"Educate yourself on how to identify Eurasian watermilfoil and ensure that you, your friends, and equipment do not become responsible for its spread. Cleaning watercraft, trailers and fishing gear before leaving the shoreline will help prevent the spread of Eurasian watermilfoil" said Mangold.

The dense weed beds formed by Eurasian watermilfoil have adverse effects on native aquatic vegetation which are important food sources for waterfowl and some mammals. The dense beds can also create habitat for disease carrying insects, including mosquitoes and parasites that cause swimmers itch. Irrigation ditches and equipment, canals, and farm ponds can become clogged by the weed. Management of Eurasian watermilfoil is difficult and expensive due to the environmentally sensitive nature of aquatic habitats.

Herbicidal control requires direct application of chemical to water, which comes with high environmental risk. Eurasian watermilfoil is very sensitive to 2,4-D, and only formulations for submerged aquatic weeds should be used and all label requirements followed.
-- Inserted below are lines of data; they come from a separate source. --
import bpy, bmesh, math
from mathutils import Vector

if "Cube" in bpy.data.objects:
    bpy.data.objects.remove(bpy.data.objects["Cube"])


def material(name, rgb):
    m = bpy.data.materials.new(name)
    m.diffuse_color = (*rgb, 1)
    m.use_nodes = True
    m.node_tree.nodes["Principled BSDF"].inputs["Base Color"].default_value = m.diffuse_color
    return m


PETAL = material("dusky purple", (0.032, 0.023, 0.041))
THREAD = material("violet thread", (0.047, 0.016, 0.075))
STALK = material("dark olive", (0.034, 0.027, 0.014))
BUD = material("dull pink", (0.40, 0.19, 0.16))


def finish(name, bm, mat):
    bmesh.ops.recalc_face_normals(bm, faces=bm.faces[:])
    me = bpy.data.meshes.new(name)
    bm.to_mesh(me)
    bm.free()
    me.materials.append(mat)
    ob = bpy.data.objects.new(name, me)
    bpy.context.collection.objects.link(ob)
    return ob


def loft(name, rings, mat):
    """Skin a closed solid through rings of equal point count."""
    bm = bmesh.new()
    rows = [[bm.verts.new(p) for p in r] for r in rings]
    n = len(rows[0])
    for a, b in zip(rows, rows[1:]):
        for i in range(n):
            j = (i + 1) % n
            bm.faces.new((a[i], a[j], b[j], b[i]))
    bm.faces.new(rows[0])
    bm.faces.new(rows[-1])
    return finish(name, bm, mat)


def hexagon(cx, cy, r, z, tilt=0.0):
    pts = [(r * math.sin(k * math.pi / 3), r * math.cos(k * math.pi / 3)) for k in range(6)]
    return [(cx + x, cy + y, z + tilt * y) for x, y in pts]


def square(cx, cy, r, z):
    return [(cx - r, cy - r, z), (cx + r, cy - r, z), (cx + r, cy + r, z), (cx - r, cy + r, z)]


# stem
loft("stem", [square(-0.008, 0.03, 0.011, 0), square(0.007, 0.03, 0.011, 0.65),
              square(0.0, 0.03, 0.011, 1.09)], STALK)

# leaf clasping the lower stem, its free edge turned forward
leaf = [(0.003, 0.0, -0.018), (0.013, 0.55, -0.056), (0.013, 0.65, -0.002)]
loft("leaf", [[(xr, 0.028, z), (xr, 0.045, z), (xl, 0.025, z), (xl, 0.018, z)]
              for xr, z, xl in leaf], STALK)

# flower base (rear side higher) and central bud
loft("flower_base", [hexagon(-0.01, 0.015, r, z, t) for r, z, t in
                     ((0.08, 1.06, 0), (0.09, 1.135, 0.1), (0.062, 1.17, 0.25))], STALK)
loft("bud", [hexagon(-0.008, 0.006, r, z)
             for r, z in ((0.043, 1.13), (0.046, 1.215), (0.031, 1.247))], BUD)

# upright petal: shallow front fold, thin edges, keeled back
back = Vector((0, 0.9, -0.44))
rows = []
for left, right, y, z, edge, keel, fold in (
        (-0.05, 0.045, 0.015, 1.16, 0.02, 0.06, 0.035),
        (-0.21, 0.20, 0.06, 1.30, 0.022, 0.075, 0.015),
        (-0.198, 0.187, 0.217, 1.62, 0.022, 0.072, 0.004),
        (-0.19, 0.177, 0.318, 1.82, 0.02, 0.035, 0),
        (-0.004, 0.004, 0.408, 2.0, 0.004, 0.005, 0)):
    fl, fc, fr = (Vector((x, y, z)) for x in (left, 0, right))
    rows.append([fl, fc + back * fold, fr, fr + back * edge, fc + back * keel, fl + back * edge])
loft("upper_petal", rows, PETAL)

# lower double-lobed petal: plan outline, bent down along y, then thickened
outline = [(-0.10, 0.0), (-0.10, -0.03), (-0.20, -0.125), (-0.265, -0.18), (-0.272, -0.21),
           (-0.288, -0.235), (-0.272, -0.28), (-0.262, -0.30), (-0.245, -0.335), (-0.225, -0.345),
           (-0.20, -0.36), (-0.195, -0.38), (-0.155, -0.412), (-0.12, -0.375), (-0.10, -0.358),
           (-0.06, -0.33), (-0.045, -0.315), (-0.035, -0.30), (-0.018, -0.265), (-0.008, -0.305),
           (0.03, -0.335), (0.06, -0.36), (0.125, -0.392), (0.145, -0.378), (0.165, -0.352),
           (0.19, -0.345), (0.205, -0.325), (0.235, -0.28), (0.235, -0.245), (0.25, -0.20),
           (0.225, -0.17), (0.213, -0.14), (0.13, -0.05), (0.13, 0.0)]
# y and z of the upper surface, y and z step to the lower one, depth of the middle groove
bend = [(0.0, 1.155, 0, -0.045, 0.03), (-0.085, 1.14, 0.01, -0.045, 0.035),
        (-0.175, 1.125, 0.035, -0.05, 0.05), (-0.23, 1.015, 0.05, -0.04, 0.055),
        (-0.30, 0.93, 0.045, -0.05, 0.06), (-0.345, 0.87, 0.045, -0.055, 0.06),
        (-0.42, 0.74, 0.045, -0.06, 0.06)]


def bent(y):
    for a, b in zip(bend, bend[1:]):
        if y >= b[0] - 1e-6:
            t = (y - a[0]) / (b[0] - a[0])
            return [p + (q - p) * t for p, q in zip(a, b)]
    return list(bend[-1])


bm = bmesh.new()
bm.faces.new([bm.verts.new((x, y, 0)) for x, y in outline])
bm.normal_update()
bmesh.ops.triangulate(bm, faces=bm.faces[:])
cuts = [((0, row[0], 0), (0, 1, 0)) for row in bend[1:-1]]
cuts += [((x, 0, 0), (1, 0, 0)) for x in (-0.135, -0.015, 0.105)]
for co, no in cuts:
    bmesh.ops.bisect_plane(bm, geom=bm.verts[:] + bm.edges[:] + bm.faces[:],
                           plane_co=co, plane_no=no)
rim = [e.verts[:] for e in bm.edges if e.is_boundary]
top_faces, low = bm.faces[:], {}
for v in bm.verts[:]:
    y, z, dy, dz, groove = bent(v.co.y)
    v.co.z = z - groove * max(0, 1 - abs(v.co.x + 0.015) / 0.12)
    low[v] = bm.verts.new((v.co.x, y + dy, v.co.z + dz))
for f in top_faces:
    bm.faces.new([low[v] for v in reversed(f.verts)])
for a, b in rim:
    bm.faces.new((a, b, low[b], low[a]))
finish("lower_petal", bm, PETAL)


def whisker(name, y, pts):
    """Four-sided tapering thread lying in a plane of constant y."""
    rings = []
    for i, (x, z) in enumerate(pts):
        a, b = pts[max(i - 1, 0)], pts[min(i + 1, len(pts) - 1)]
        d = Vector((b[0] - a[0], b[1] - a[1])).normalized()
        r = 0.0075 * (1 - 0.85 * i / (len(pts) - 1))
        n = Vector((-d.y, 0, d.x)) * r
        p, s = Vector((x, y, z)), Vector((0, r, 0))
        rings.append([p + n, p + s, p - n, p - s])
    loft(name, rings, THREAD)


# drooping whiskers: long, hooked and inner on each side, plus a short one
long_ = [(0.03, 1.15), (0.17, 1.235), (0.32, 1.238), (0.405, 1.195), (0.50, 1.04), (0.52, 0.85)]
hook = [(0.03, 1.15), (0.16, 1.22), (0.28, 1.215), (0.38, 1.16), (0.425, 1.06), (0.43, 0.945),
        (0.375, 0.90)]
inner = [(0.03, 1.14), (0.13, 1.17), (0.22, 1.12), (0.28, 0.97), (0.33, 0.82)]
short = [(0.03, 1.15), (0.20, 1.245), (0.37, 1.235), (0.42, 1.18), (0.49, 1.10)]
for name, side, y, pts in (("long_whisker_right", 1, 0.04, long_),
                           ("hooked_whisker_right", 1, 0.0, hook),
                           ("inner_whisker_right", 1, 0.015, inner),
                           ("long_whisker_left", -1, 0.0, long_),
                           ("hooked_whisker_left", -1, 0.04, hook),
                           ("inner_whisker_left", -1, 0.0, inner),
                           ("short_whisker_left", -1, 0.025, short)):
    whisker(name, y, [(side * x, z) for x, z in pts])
In Montana, applicators need to be in compliance with the Montana Pesticides Act and obtain a 308 permit from the Montana Department of Environmental Quality before applying aquatic herbicides.

Provided by Montana State University (news : web)

Explore further: Law of the Sea authorizes animal tagging research without nations' consent

add to favorites email to friend print save as pdf

Related Stories

Recommended for you

How can we help endangered vultures?

Oct 24, 2014

Zoologists from the School of Natural Sciences at Trinity College Dublin are proposing an ingenious idea to help conserve populations of African white-backed vultures. The iconic birds, which play a critical ...

Scientists work to save endangered desert mammal

Oct 24, 2014

Amargosa voles, small rodents that inhabit rare marshes of the Mojave Desert, have faced dire circumstances in recent years. Loss of habitat, extreme drought and climate change brought this subspecies of ...

User comments : 0